BEGIN Excerpted data
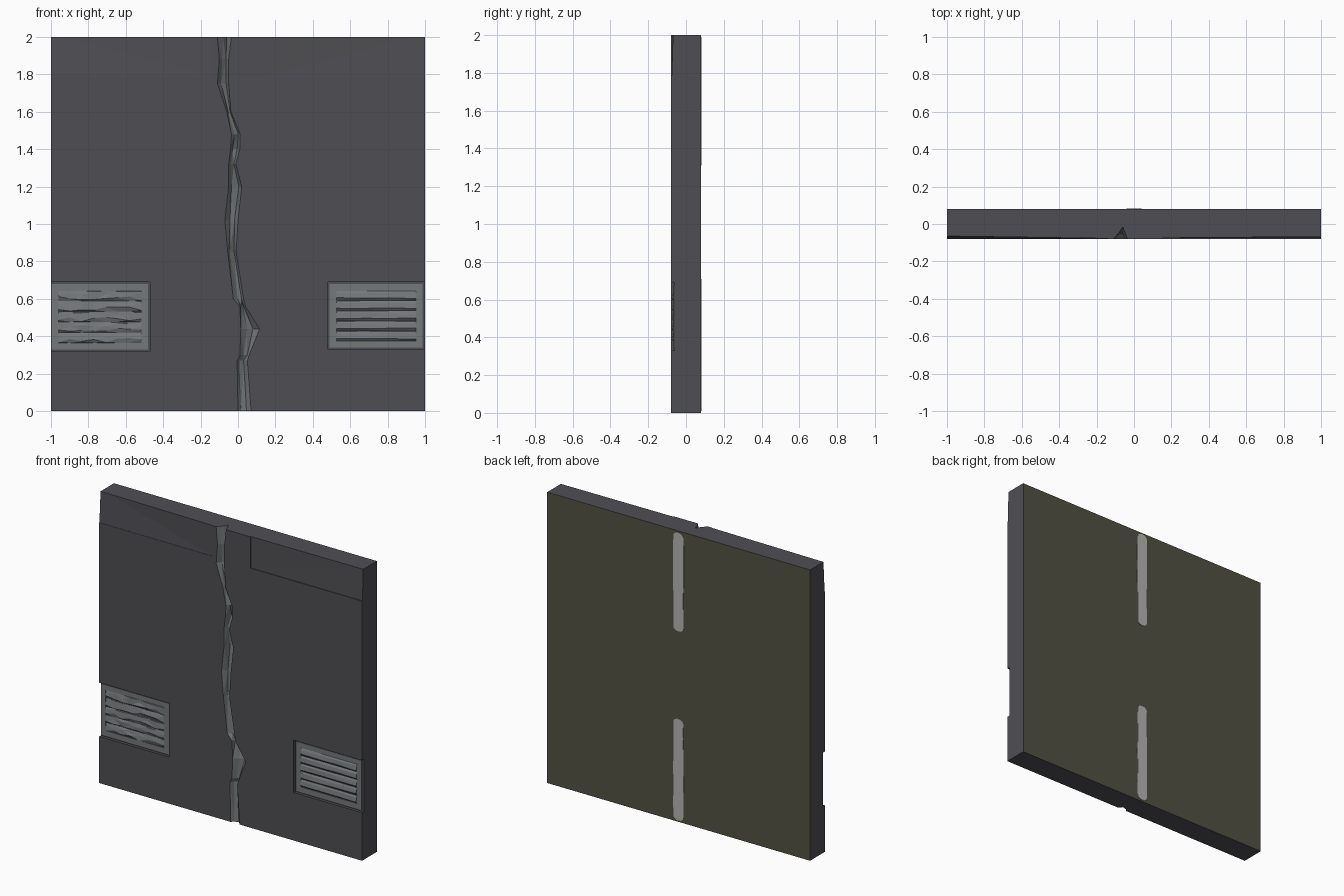
import bpy, bmesh, math, random

if "Cube" in bpy.data.objects:
    bpy.data.objects.remove(bpy.data.objects["Cube"])

random.seed(4)
F, B = -0.08, 0.08          # front and back planes


def material(name, rgb):
    m = bpy.data.materials.new(name)
    m.diffuse_color = (*rgb, 1)
    m.use_nodes = True
    m.node_tree.nodes["Principled BSDF"].inputs["Base Color"].default_value = m.diffuse_color
    return m


DARK = material("dark grey panel", (0.078, 0.076, 0.086))
OLIVE = material("olive back", (0.085, 0.083, 0.056))
GREY = material("bare metal grey", (0.175, 0.188, 0.195))
PALE = material("pale stripe", (0.46, 0.46, 0.44))


def finish(bm, name, mats):
    bmesh.ops.recalc_face_normals(bm, faces=bm.faces)
    me = bpy.data.meshes.new(name)
    bm.to_mesh(me)
    bm.free()
    for m in mats:
        me.materials.append(m)
    ob = bpy.data.objects.new(name, me)
    bpy.context.collection.objects.link(ob)
    return ob


def box(bm, x0, x1, y0, y1, z0, z1):
    vs = [bm.verts.new((x, y, z)) for x in (x0, x1) for y in (y0, y1) for z in (z0, z1)]
    bmesh.ops.convex_hull(bm, input=vs)


# Wall slab: rows lofted upward, with the jagged crack in the front (z, left, right, depth)
crack = [(0, 0, .07, .025), (.27, -.005, .05, .04), (.30, .01, .06, .03),
         (.44, .015, .115, .045), (.56, .01, .04, .05), (.6, -.025, .03, .03),
         (.85, -.055, -.01, .05), (1.02, -.07, 0, .04), (1.2, -.05, .02, .06),
         (1.32, -.05, -.012, .04), (1.4, -.04, .01, .06), (1.48, -.035, .012, .03),
         (1.6, -.06, -.038, .03), (1.75, -.11, -.05, .05), (1.88, -.10, -.05, .04),
         (2, -.11, -.035, .065)]
bm = bmesh.new()
rows = []
for z, l, r, d in crack:
    w = r - l
    pts = [(-1, B), (1, B), (1, F), (r, F), (l + w * random.uniform(.6, .8), F + d),
           (l + w * random.uniform(.2, .45), F + d * random.uniform(.5, .9)), (l, F), (-1, F)]
    rows.append([bm.verts.new((x, y, z)) for x, y in pts])
rough = []
for a, b in zip(rows, rows[1:]):
    for i in range(8):
        j = (i + 1) % 8
        f = bm.faces.new((a[i], a[j], b[j], b[i]))
        if i in (3, 4, 5):
            f.material_index = 2
            rough.append(f)
        elif i == 0:
            f.material_index = 1
bm.faces.new(rows[0])
bm.faces.new(rows[-1])
bmesh.ops.triangulate(bm, faces=rough)
slab = finish(bm, "wall_slab", [DARK, OLIVE, GREY])


# Shallow recesses cut in the front; depths are given at the four corners
def recess(name, x0, x1, z0, z1, depths):
    bm = bmesh.new()
    corners = [(x0, z0), (x1, z0), (x0, z1), (x1, z1)]
    vs = [bm.verts.new((x, y, z)) for (x, z), d in zip(corners, depths) for y in (F - .1, F + d)]
    bmesh.ops.convex_hull(bm, input=vs)
    cutter = finish(bm, name, [DARK])
    cutter.hide_render = True
    mod = slab.modifiers.new(name, 'BOOLEAN')
    mod.operation, mod.solver, mod.object = 'DIFFERENCE', 'EXACT', cutter
    return cutter


cutters = [
    recess("left_top_cut", -1.02, -.14, 1.79, 2.02, (.002, .002, .016, .003)),
    recess("right_top_cut", .15, 1.02, 1.785, 2.02, (.005, .005, .006, .012)),
    recess("left_vent_cut", -1.02, -.47, .32, .69, (.02,) * 4),
    recess("right_vent_cut", .48, 1.02, .33, .69, (.02,) * 4),
]
# Bake the cuts and remove the cutters
dg = bpy.context.evaluated_depsgraph_get()
baked = bpy.data.meshes.new_from_object(slab.evaluated_get(dg))
slab.modifiers.clear()
slab.data = baked
for c in cutters:
    bpy.data.objects.remove(c)


# Vent grilles: a frame around a louvred panel, the left one battered
def vent(name, x0, x1, z0, z1, dent, cols):
    bm = bmesh.new()
    m, back = .035, F + .026
    face = F + .014
    for zz in ((z0, z0 + m), (z1 - m, z1)):
        box(bm, x0, x1, back, face, *zz)
    for xx in ((x0, x0 + m), (x1 - m, x1)):
        box(bm, *xx, back, face, z0 + m, z1 - m)
    n = 5
    pitch = (z1 - z0 - 2 * m) / n
    grid = []
    for c in range(cols + 1):
        x = x0 + m + (x1 - x0 - 2 * m) * c / cols
        col = []
        for k in range(n):
            zb = z0 + m + k * pitch
            for t, y in ((0, .019), (.25, .006), (.75, .011), (.95, .019)):
                jz = random.uniform(-dent, dent) if 0 < t < .9 else 0
                jy = random.uniform(0, dent * .6) if y < .015 else 0
                col.append(bm.verts.new((x, F + y + jy, zb + t * pitch + jz)))
        col.append(bm.verts.new((x, F + .019, z1 - m)))
        grid.append(col)
    faces = [bm.faces.new((a[i], b[i], b[i + 1], a[i + 1]))
             for a, b in zip(grid, grid[1:]) for i in range(len(a) - 1)]
    bmesh.ops.triangulate(bm, faces=faces)
    ob = finish(bm, name, [GREY])
    # open louvre sheet must face the front
    for p in ob.data.polygons:
        if p.normal.y > .3 and p.center.y < F + .022:
            p.flip()
    return ob


vent("left_vent", -.995, -.48, .33, .68, .012, 7)
vent("right_vent", .49, .985, .34, .68, .003, 3)


# Pale painted stripes on the back, with rounded ends and slightly worn edges
def stripe(name, z0, z1):
    r, pts = .038, []
    for s, zc in ((1, z1 - .025), (-1, z0 + .025)):
        for k in range(7):
            a = math.pi * k / 6
            pts.append((s * r * math.cos(a), zc + s * .025 * math.sin(a)))
        for k in range(1, 6):
            t = k / 6
            z = (z1 - .025) * (1 - t) + (z0 + .025) * t
            z = z if s > 0 else z0 + z1 - z
            pts.append((-s * (r + random.uniform(-.004, .003)), z))
    bm = bmesh.new()
    f = bm.faces.new([bm.verts.new((x, B - .002, z)) for x, z in pts])
    ext = bmesh.ops.extrude_face_region(bm, geom=[f])
    for v in ext["geom"]:
        if isinstance(v, bmesh.types.BMVert):
            v.co.y = B + .003
    finish(bm, name, [PALE])


stripe("upper_back_stripe", 1.31, 1.99)
stripe("lower_back_stripe", .01, .71)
END Excerpted data
**What is expected**
Scan the entries and show every line in which the word "return" is found.

**Output of the exercise**
    return m
    return ob
    return cutter
    return ob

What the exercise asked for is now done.